To better understand the fluctuating dollar value against the rupee, let us get to know some basics:
Exchange rate – the rate at which a currency can be exchanged. It is the rate at which one currency is sold to buy another.
Foreign exchange market – Also known as “Forex” or “FX”. It is a market to trade currencies
Indian foreign exchange rate system – India FX rate system was on the fixed rate model till the 90s, when it was switched to floating rate model. Fixed FX rate is the rate fixed by the central bank against major world currencies like US dollar, Euro, GBP, etc. Like 1USD = Rs. 40. Floating FX rate is the rate determined by market forces based on demand and supply of a currency. If supply exceeds demand of a currency its value decreases, as is happening in the case of the US dollar against the rupee, since there is huge inflow of foreign capital into India in US dollar
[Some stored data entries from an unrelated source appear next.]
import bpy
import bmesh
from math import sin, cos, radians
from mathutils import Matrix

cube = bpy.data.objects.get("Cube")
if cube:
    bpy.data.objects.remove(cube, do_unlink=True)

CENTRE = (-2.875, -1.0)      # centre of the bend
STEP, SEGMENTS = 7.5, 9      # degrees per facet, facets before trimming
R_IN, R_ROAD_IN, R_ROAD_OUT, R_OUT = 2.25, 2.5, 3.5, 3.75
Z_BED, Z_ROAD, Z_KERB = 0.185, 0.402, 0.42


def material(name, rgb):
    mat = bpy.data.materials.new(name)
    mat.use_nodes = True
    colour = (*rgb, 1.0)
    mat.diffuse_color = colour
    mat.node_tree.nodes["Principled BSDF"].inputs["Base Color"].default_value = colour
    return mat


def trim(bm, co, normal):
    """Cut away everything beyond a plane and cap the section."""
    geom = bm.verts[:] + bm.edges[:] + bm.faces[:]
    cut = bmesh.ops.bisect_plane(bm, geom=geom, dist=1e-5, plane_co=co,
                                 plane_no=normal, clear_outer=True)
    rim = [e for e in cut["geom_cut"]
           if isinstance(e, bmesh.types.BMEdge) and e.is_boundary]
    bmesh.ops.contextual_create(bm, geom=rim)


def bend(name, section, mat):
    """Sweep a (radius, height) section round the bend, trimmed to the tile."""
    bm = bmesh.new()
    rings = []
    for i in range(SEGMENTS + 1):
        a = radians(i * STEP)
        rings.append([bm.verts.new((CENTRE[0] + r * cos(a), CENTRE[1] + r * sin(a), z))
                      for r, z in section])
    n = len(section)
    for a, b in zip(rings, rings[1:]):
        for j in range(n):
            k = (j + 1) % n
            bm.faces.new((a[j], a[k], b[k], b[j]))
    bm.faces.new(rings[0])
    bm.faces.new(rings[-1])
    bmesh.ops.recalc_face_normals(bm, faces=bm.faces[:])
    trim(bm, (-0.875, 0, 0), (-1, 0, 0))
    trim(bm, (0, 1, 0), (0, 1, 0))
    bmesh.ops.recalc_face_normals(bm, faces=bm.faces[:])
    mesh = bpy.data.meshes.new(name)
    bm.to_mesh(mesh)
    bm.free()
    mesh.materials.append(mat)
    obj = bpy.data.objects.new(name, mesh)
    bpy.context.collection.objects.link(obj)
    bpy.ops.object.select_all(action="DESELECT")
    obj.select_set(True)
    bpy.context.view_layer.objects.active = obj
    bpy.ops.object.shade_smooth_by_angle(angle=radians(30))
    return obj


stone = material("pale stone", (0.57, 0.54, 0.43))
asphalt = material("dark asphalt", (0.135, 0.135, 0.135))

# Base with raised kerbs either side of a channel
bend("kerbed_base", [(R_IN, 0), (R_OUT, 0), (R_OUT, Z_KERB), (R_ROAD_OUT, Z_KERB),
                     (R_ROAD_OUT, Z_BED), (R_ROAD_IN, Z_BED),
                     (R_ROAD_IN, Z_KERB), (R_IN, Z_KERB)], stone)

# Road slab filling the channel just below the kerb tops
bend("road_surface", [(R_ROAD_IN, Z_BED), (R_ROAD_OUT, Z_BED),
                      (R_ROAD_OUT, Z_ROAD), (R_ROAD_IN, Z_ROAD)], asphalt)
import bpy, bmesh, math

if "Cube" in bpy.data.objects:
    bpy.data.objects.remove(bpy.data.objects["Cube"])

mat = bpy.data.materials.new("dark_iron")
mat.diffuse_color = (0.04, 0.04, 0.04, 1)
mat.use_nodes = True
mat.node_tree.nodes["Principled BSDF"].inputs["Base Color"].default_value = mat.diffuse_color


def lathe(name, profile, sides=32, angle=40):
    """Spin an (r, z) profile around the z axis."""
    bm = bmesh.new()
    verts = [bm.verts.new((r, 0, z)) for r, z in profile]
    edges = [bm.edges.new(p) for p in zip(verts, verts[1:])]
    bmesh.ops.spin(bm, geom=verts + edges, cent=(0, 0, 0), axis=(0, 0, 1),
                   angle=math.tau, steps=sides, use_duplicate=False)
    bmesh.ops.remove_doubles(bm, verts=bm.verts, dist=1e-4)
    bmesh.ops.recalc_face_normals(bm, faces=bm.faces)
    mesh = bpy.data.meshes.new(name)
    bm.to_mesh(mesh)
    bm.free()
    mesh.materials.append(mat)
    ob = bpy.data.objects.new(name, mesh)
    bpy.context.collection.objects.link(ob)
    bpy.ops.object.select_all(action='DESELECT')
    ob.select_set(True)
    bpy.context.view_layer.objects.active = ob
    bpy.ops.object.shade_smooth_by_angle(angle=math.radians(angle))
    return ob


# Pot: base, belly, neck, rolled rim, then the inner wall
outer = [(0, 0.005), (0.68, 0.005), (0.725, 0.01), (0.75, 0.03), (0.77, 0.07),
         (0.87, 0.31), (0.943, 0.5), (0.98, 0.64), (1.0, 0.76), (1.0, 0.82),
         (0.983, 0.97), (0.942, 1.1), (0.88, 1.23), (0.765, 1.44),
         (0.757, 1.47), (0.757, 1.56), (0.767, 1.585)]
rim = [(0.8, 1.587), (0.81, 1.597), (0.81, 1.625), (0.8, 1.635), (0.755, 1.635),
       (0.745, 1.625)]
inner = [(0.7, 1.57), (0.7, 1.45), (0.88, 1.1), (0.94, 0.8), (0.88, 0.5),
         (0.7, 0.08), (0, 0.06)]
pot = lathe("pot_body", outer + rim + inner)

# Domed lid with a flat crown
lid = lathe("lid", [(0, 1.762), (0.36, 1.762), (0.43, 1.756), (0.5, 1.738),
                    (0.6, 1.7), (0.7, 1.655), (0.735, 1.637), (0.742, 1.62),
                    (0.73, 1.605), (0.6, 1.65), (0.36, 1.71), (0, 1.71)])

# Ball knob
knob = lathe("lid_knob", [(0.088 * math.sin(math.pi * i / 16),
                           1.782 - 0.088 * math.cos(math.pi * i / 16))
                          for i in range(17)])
Why is the US dollar walking down? – When it comes to the US being a consumer, it has one of the largest appetites in the world. To keep up its demand for consumption, its imports are huge when compared to exports. This created pressure since there were more payments in dollars than receipt of any other currency, which made the supply of the dollar greater for imports payment and less receipt of foreign currency from exports. This resulted in the depreciation of the dollar’s value, which again caused more outflow of dollar for import payments. This created a state of inflation and made consumables costlier to US. To control inflation US resorted to increase in interest rates to cool down pressure on demand side of consumption. This factor along with recession in all other sectors, particularly real estate, is causing the mighty US dollar to shake.
Impact of dollar fluctuations on the Indian economy
Until the 70s and 80s India aimed at to be self-reliant by concentrating more on imports and allowing very little exports to cover import costs. However, this could not last long because the oil price rise in the 1970s and 80s created a big gap in India’s balance of payment. Balance of payment (BOP) of any country is the balance resulting from the flow of payments/receipts between an individual country and all other countries as a result of import/exports happening between an individual country, in our case India and rest of the world. This gap widened during Iraq’s attempt to take over Kuwait. Thereafter, exports also contributed to FX reserve along with Foreign Direct Investment into the Indian economy and reduced the BOP gap
Indian rupee appreciation against dollar impacted heavily to the following:
Exports from India are of handicrafts, gems, jewelry, textiles, ready-made garments, industrial machinery, leather products, chemicals and related products. Since the 1990s, India is the world’s largest processor of diamonds. The mentioned export items contribute substantially to foreign receipts. During the periods when the dollar was moving high against the rupee, exporters stood to gain, when $1 = Rs. 48, was getting them Rs. 4800 for every $100. Since the beginning of the year 2007, rupee appreciated by about 10%. With its value of rupee Rs. 39.35 = $1 as on 16 Nov 2007, for every $100, exporters would get only Rs. 3935. This difference is towing away the profit margins of exporters and BPO service providers alike.
Imports to India are of petroleum products, capital goods, chemicals, dyes, plastics, pharmaceuticals, iron and steel, uncut precious stones, fertilizers, pulp paper etc. With the same scenario as given for export, if we analyze - an importer is paying Rs. 3935 now instead of Rs. 4800 paid during yester years for every $100. This gain on FX is likely to create savings in cost, which could be passed on to consumers, thereby contributing to control inflation
Foreign investment into India is also contributing well to dollar depreciation against dollar. With the recent liberalized norms on foreign investment policy like – Foreign investment of up to 51% equity limit in high priority industries; foreigners & NRIs are allowed to repatriate their profits and capital with exception for Indian nationals who were allowed to do so only under special circumstances; allowing free usage of export earnings to exporters, made foreign investment in India very attractive. It is this favorable atmosphere which made FX reserve surplus in US dollar and helped rupee to appreciate
Conclusively, appreciation and depreciation of rupee cannot certainly be taken as beneficial to the Indian economy in general. On one hand the rupee appreciation will affect exporters, BPOs, etc., on the other, rupee depreciation will affect importers. So now it depends on what the future has to reveal for, how effectively the central bank can balance the FX rates with little impact to the relative areas of FX usage. Can the Dollar remain king or not, is no longer a million dollar question, but a million Rupee question!
Chillibreeze's disclaimer: The views and opinions expressed in this article are those of the author(s) and do not reflect the views of Chillibreeze as a company. Chillibreeze has a strict anti-plagiarism policy. Please contact us to report any copyright issues related to this article.
Out of 5 “chilies”, our editorial team gave this article...
—About our writer:
Aneez writes for Chillibreeze.
>> Read more articles written by Chillibreeze writers: